Aim of the task
Repeat the listing word for word, but skip any pictures.

BEGIN Exercise data

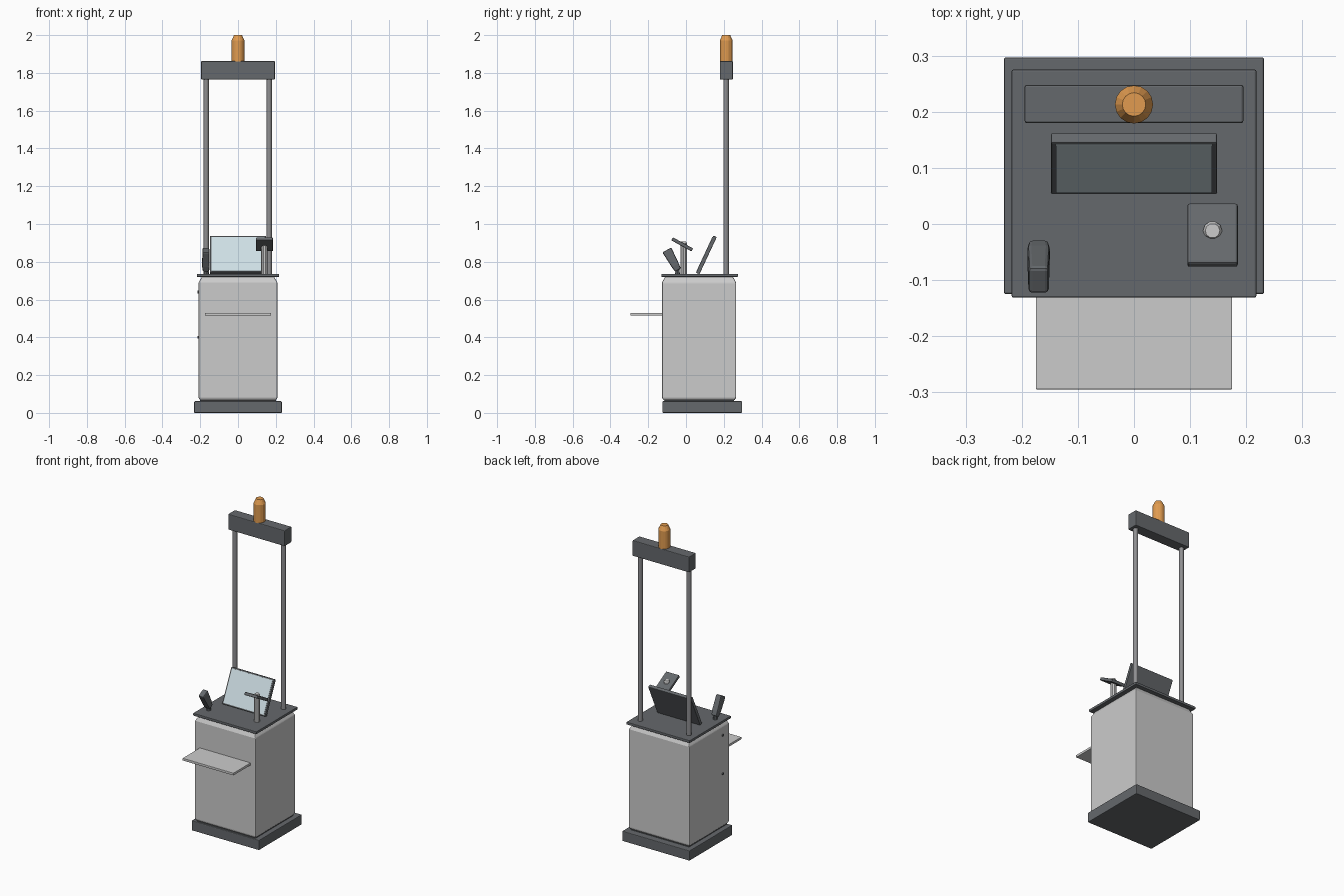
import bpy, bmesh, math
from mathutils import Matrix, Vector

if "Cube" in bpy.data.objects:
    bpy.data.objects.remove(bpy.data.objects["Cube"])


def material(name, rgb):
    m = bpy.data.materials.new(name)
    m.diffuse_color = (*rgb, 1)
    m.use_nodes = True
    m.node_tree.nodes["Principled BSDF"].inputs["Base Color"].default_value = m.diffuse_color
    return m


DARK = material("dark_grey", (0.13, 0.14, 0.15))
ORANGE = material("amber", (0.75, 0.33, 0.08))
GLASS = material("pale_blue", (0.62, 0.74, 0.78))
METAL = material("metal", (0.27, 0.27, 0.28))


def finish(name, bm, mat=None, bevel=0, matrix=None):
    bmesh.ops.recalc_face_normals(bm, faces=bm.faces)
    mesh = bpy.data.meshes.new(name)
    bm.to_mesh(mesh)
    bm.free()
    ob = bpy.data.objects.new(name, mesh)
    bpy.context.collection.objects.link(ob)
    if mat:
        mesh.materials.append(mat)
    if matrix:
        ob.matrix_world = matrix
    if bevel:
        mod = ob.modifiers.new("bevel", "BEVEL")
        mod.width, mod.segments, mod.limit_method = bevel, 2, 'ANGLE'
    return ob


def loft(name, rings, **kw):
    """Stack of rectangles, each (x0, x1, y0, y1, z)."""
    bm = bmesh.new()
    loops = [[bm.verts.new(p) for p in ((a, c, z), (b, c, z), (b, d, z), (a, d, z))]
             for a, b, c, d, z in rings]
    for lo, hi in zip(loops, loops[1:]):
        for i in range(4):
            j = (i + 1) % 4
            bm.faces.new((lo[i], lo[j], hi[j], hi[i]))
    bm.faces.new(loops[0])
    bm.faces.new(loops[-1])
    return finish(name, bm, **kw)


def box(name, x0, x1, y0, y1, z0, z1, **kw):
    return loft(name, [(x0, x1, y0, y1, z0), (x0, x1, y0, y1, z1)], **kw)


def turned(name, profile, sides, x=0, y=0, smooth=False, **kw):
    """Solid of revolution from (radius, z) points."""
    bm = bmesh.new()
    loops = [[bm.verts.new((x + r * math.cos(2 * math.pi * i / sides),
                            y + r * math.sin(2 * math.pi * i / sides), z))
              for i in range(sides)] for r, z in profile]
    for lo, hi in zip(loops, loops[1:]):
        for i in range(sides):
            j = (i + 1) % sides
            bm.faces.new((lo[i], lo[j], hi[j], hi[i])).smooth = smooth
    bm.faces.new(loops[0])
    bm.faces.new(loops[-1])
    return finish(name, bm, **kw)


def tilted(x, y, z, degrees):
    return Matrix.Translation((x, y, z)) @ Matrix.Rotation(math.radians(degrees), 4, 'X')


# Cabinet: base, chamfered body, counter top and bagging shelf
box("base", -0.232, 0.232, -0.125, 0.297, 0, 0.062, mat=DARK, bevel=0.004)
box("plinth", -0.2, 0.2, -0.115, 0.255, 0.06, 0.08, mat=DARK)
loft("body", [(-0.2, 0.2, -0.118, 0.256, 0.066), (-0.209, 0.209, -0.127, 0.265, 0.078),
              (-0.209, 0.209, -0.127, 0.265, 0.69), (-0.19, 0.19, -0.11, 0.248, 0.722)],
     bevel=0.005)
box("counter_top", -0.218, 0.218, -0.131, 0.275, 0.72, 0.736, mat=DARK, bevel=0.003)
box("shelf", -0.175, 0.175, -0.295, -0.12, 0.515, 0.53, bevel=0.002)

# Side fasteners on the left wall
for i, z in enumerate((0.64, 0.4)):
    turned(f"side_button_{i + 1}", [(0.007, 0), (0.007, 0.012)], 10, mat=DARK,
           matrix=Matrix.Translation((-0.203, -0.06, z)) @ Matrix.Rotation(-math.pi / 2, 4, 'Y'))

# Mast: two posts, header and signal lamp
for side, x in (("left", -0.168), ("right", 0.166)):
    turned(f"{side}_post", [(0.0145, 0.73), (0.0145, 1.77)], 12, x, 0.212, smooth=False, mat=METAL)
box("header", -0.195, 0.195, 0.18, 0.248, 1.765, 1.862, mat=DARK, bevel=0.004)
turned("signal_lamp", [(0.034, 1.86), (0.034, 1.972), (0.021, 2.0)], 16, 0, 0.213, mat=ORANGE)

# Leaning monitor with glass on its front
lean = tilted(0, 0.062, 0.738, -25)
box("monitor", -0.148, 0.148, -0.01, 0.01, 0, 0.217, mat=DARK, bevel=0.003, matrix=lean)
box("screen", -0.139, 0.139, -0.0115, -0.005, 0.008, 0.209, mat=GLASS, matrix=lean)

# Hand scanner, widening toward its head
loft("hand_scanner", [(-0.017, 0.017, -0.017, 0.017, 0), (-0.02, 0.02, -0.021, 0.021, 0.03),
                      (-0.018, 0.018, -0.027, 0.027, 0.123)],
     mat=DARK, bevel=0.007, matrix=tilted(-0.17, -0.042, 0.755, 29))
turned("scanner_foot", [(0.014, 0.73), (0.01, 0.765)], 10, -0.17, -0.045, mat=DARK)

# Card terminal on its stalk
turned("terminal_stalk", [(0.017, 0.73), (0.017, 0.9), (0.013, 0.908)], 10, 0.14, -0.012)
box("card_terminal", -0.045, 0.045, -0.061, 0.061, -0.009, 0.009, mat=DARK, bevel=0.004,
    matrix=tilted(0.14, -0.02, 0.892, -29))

END Exercise data

Answer for this exercise
import bpy, bmesh, math
from mathutils import Matrix, Vector

if "Cube" in bpy.data.objects:
    bpy.data.objects.remove(bpy.data.objects["Cube"])


def material(name, rgb):
    m = bpy.data.materials.new(name)
    m.diffuse_color = (*rgb, 1)
    m.use_nodes = True
    m.node_tree.nodes["Principled BSDF"].inputs["Base Color"].default_value = m.diffuse_color
    return m


DARK = material("dark_grey", (0.13, 0.14, 0.15))
ORANGE = material("amber", (0.75, 0.33, 0.08))
GLASS = material("pale_blue", (0.62, 0.74, 0.78))
METAL = material("metal", (0.27, 0.27, 0.28))


def finish(name, bm, mat=None, bevel=0, matrix=None):
    bmesh.ops.recalc_face_normals(bm, faces=bm.faces)
    mesh = bpy.data.meshes.new(name)
    bm.to_mesh(mesh)
    bm.free()
    ob = bpy.data.objects.new(name, mesh)
    bpy.context.collection.objects.link(ob)
    if mat:
        mesh.materials.append(mat)
    if matrix:
        ob.matrix_world = matrix
    if bevel:
        mod = ob.modifiers.new("bevel", "BEVEL")
        mod.width, mod.segments, mod.limit_method = bevel, 2, 'ANGLE'
    return ob


def loft(name, rings, **kw):
    """Stack of rectangles, each (x0, x1, y0, y1, z)."""
    bm = bmesh.new()
    loops = [[bm.verts.new(p) for p in ((a, c, z), (b, c, z), (b, d, z), (a, d, z))]
             for a, b, c, d, z in rings]
    for lo, hi in zip(loops, loops[1:]):
        for i in range(4):
            j = (i + 1) % 4
            bm.faces.new((lo[i], lo[j], hi[j], hi[i]))
    bm.faces.new(loops[0])
    bm.faces.new(loops[-1])
    return finish(name, bm, **kw)


def box(name, x0, x1, y0, y1, z0, z1, **kw):
    return loft(name, [(x0, x1, y0, y1, z0), (x0, x1, y0, y1, z1)], **kw)


def turned(name, profile, sides, x=0, y=0, smooth=False, **kw):
    """Solid of revolution from (radius, z) points."""
    bm = bmesh.new()
    loops = [[bm.verts.new((x + r * math.cos(2 * math.pi * i / sides),
                            y + r * math.sin(2 * math.pi * i / sides), z))
              for i in range(sides)] for r, z in profile]
    for lo, hi in zip(loops, loops[1:]):
        for i in range(sides):
            j = (i + 1) % sides
            bm.faces.new((lo[i], lo[j], hi[j], hi[i])).smooth = smooth
    bm.faces.new(loops[0])
    bm.faces.new(loops[-1])
    return finish(name, bm, **kw)


def tilted(x, y, z, degrees):
    return Matrix.Translation((x, y, z)) @ Matrix.Rotation(math.radians(degrees), 4, 'X')


# Cabinet: base, chamfered body, counter top and bagging shelf
box("base", -0.232, 0.232, -0.125, 0.297, 0, 0.062, mat=DARK, bevel=0.004)
box("plinth", -0.2, 0.2, -0.115, 0.255, 0.06, 0.08, mat=DARK)
loft("body", [(-0.2, 0.2, -0.118, 0.256, 0.066), (-0.209, 0.209, -0.127, 0.265, 0.078),
              (-0.209, 0.209, -0.127, 0.265, 0.69), (-0.19, 0.19, -0.11, 0.248, 0.722)],
     bevel=0.005)
box("counter_top", -0.218, 0.218, -0.131, 0.275, 0.72, 0.736, mat=DARK, bevel=0.003)
box("shelf", -0.175, 0.175, -0.295, -0.12, 0.515, 0.53, bevel=0.002)

# Side fasteners on the left wall
for i, z in enumerate((0.64, 0.4)):
    turned(f"side_button_{i + 1}", [(0.007, 0), (0.007, 0.012)], 10, mat=DARK,
           matrix=Matrix.Translation((-0.203, -0.06, z)) @ Matrix.Rotation(-math.pi / 2, 4, 'Y'))

# Mast: two posts, header and signal lamp
for side, x in (("left", -0.168), ("right", 0.166)):
    turned(f"{side}_post", [(0.0145, 0.73), (0.0145, 1.77)], 12, x, 0.212, smooth=False, mat=METAL)
box("header", -0.195, 0.195, 0.18, 0.248, 1.765, 1.862, mat=DARK, bevel=0.004)
turned("signal_lamp", [(0.034, 1.86), (0.034, 1.972), (0.021, 2.0)], 16, 0, 0.213, mat=ORANGE)

# Leaning monitor with glass on its front
lean = tilted(0, 0.062, 0.738, -25)
box("monitor", -0.148, 0.148, -0.01, 0.01, 0, 0.217, mat=DARK, bevel=0.003, matrix=lean)
box("screen", -0.139, 0.139, -0.0115, -0.005, 0.008, 0.209, mat=GLASS, matrix=lean)

# Hand scanner, widening toward its head
loft("hand_scanner", [(-0.017, 0.017, -0.017, 0.017, 0), (-0.02, 0.02, -0.021, 0.021, 0.03),
                      (-0.018, 0.018, -0.027, 0.027, 0.123)],
     mat=DARK, bevel=0.007, matrix=tilted(-0.17, -0.042, 0.755, 29))
turned("scanner_foot", [(0.014, 0.73), (0.01, 0.765)], 10, -0.17, -0.045, mat=DARK)

# Card terminal on its stalk
turned("terminal_stalk", [(0.017, 0.73), (0.017, 0.9), (0.013, 0.908)], 10, 0.14, -0.012)
box("card_terminal", -0.045, 0.045, -0.061, 0.061, -0.009, 0.009, mat=DARK, bevel=0.004,
    matrix=tilted(0.14, -0.02, 0.892, -29))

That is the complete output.